And my Dad's family are fishermen - not as for work, but for pleasure. And as I grew older and was allowed to go fishing, I learned that the mangroves were breeding and feeding grounds for fish.
Then in 1988, the bicentenary year for Australia, in my mangrove playground a giant park was created to preserve the mangroves and educate people about them (that wasn't the main aim, but for me it was the most important feature). I was at Uni, so I volunteered at the park as a sort of work experience. I learned so much about mangroves. I helped take kids on trips into the mangroves where we did bark rubbing, scooped the water with nets to find small fish. I helped in the education unit where we had fish tanks to show kids what grew in estuaries and mangroves - fish, shrimp, seahorses, hermit crabs, etc. - we had a touch table of sand and shells, sea urchins, mangrove seeds, leaves. It was a dream job. If you're in Sydney, pop into Bicentennial Park at Homebush Bay (oh, it's right near the RWA conference location!)
Then in 1988-89, I went to the Daintree and did some scientific work in the tropical magroves. Some of that work I included in The Virginity Mission. I loved it, but unlike Mac, I didn't get a job up there!
I'll share a bit of the strangeness of mangroves -
- the seeds are round, fat disks that float and travel to new places on tidal movements, then they germinate and turn into a small seedling (like the picture), which try to take root and colonise another area
- they grow in really salty conditions and the plants get rid of the salt by excreting it out the back of their leaves. Have a look next time, you might see white crystals, or if you're game, have a lick and taste the salt!
- plant roots need air to breathe, but mangroves spend a lot of time under water (as the tide comes in and goes out). Underneath mangrove plants, you'll often see little sticks poking up from the ground, these are called pneumatophores, and breathe for the plant, helping get oxygen to the roots

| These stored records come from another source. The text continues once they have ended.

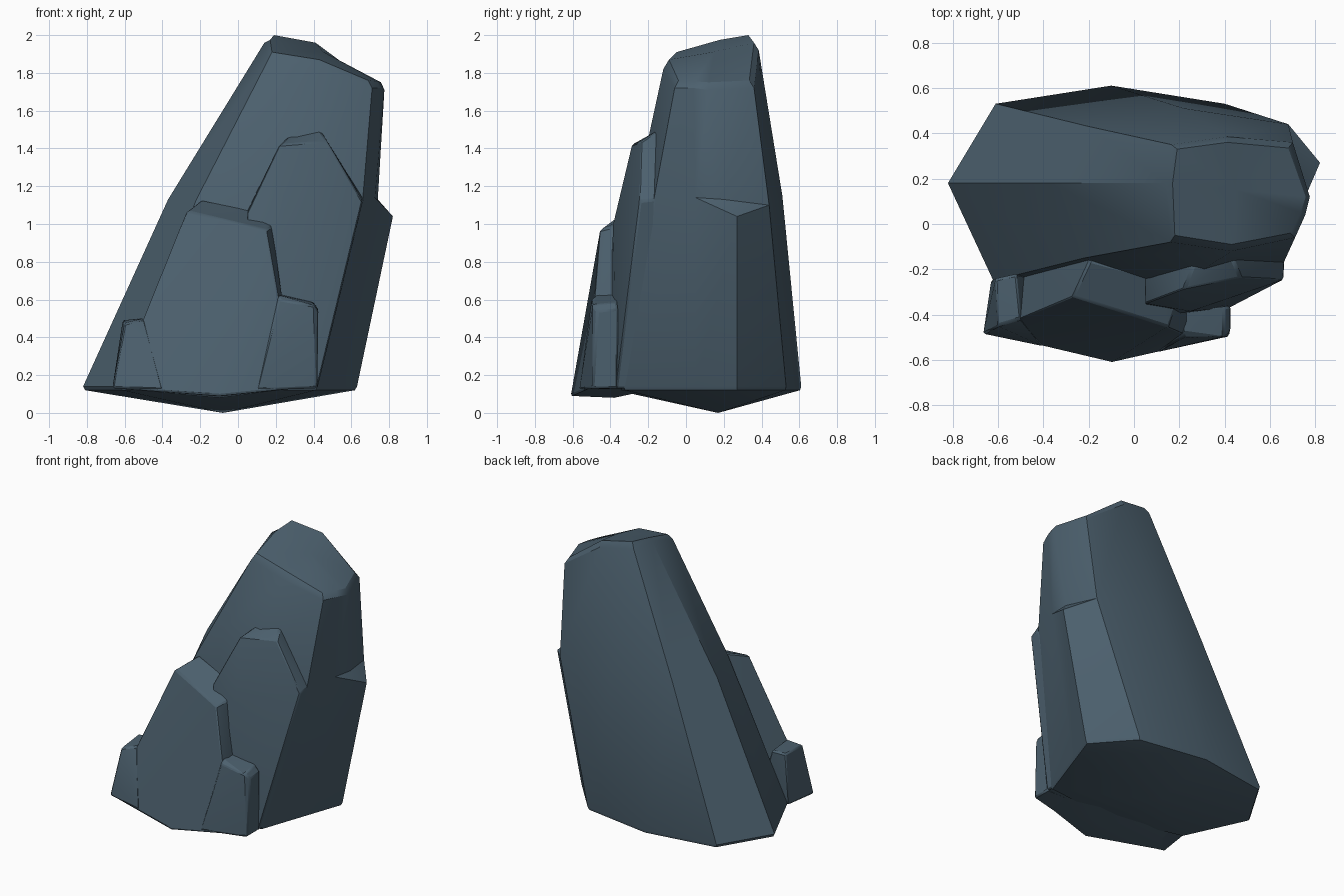
import bpy, bmesh, math

if "Cube" in bpy.data.objects:
    bpy.data.objects.remove(bpy.data.objects["Cube"])

slate = bpy.data.materials.new("slate_blue_grey")
slate.diffuse_color = (0.072, 0.117, 0.155, 1)
slate.use_nodes = True
slate.node_tree.nodes["Principled BSDF"].inputs["Base Color"].default_value = slate.diffuse_color


def finish(bm, name, bevel=0.0):
    bmesh.ops.recalc_face_normals(bm, faces=bm.faces)
    me = bpy.data.meshes.new(name)
    bm.to_mesh(me)
    bm.free()
    ob = bpy.data.objects.new(name, me)
    bpy.context.collection.objects.link(ob)
    me.materials.append(slate)
    if bevel:
        mod = ob.modifiers.new("worn_edges", 'BEVEL')
        mod.width = bevel
        mod.segments = 1
        mod.limit_method = 'ANGLE'
        mod.angle_limit = math.radians(35)
    bpy.ops.object.select_all(action='DESELECT')
    ob.select_set(True)
    bpy.context.view_layer.objects.active = ob
    bpy.ops.object.shade_smooth_by_angle(angle=math.radians(30))
    return ob


def hull(name, pts, bevel=0.01):
    bm = bmesh.new()
    for p in pts:
        bm.verts.new(p)
    res = bmesh.ops.convex_hull(bm, input=bm.verts[:])
    junk = {g for g in res["geom_interior"] + res["geom_unused"] if isinstance(g, bmesh.types.BMVert)}
    bmesh.ops.delete(bm, geom=list(junk), context='VERTS')
    bmesh.ops.dissolve_limit(bm, angle_limit=math.radians(2), verts=bm.verts[:], edges=bm.edges[:])
    return finish(bm, name, bevel)


# Main leaning boulder: stacked rings (left, round the front, right, back)
base = [(x, y, .14) for x, y in [(-.82, .18), (-.62, -.25), (-.1, -.38), (.42, -.33), (.553, .05),
                                 (.63, .27), (.4, .53), (-.1, .61), (-.61, .53)]]
foot = [(-.1 + (x + .1) * .985, .17 + (y - .17) * .985, .12) for x, y, z in base]
ledge = [(-.37, .18, 1.13), (-.22, -.15, 1.13), (.2, -.27, 1.13), (.66, -.17, 1.13), (.725, .05, 1.14),
         (.82, .27, 1.04), (.68, .44, 1.1), (.22, .51, 1.15), (-.2, .43, 1.13)]
step = list(ledge)
step[5] = (.74, .2, 1.13)
shoulder = [(.14, .18, 1.96), (.16, -.08, 1.87), (.43, -.12, 1.82), (.71, -.06, 1.72), (.755, .04, 1.72),
            (.775, .12, 1.71), (.7, .36, 1.72), (.41, .385, 1.92), (.165, .35, 1.96)]
crown = [(.17, .18, 1.975), (.18, -.05, 1.91), (.43, -.09, 1.87), (.69, -.04, 1.76), (.735, .05, 1.755),
         (.757, .12, 1.75), (.68, .335, 1.76), (.41, .36, 1.96), (.19, .33, 2.0)]
bm = bmesh.new()
rings = [[bm.verts.new(p) for p in r] for r in (foot, base, ledge, step, shoulder, crown)]
n = len(base)
for a, b in zip(rings, rings[1:]):
    for i in range(n):
        j = (i + 1) % n
        bm.faces.new((a[i], a[j], b[j], b[i]))
tip = bm.verts.new((-.08, .17, 0))
peak = bm.verts.new((.45, .15, 1.912))
for i in range(n):
    j = (i + 1) % n
    bm.faces.new((rings[0][j], rings[0][i], tip))
    bm.faces.new((rings[-1][i], rings[-1][j], peak))
bmesh.ops.remove_doubles(bm, verts=bm.verts, dist=0.0005)
finish(bm, "main_boulder")

# Tall slab leaning on the right of the front
hull("upper_front_slab", [
    (.05, -.35, 1.06), (.05, -.2, 1.07), (.22, -.285, 1.42), (.26, -.18, 1.46), (.47, -.235, 1.44),
    (.44, -.16, 1.49), (.66, -.245, 1.12), (.665, -.16, 1.13), (.25, -.385, 1.0),
    (.42, -.37, .13), (.42, -.2, .13), (.05, -.42, .13), (.05, -.2, .13), (.3, .0, 1.4), (.45, .0, 1.4)])

# Broad lower slab at the front
hull("lower_front_slab", [
    (-.65, -.48, .13), (-.1, -.61, .09), (.3, -.52, .13), (-.27, -.32, 1.07), (.15, -.455, .97),
    (.18, -.37, .99), (-.2, -.17, 1.125), (.12, -.25, 1.06), (-.1, -.38, .08),
    (-.55, -.15, .14), (.3, -.1, .14), (-.15, 0, 1.08), (.15, 0, 1.0)])

# Small stubs at either foot of the lower slab
hull("left_foot_stub", [
    (-.665, -.485, .13), (-.4, -.54, .12), (-.63, -.25, .13), (-.4, -.25, .13),
    (-.6, -.45, .475), (-.5, -.42, .5), (-.61, -.24, .49), (-.52, -.22, .5)])
hull("right_foot_stub", [
    (.42, -.495, .13), (.1, -.565, .12), (.42, -.36, .13), (.1, -.36, .13),
    (.22, -.5, .6), (.4, -.495, .57), (.425, -.47, .54), (.425, -.36, .55),
    (.4, -.365, .585), (.21, -.38, .63), (.21, -.47, .625)])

- there are different species of mangrove trees, but all can tolerate salty and water logged conditions in their own way
- tropical mangroves have amazing roots structures which can be like trees themselves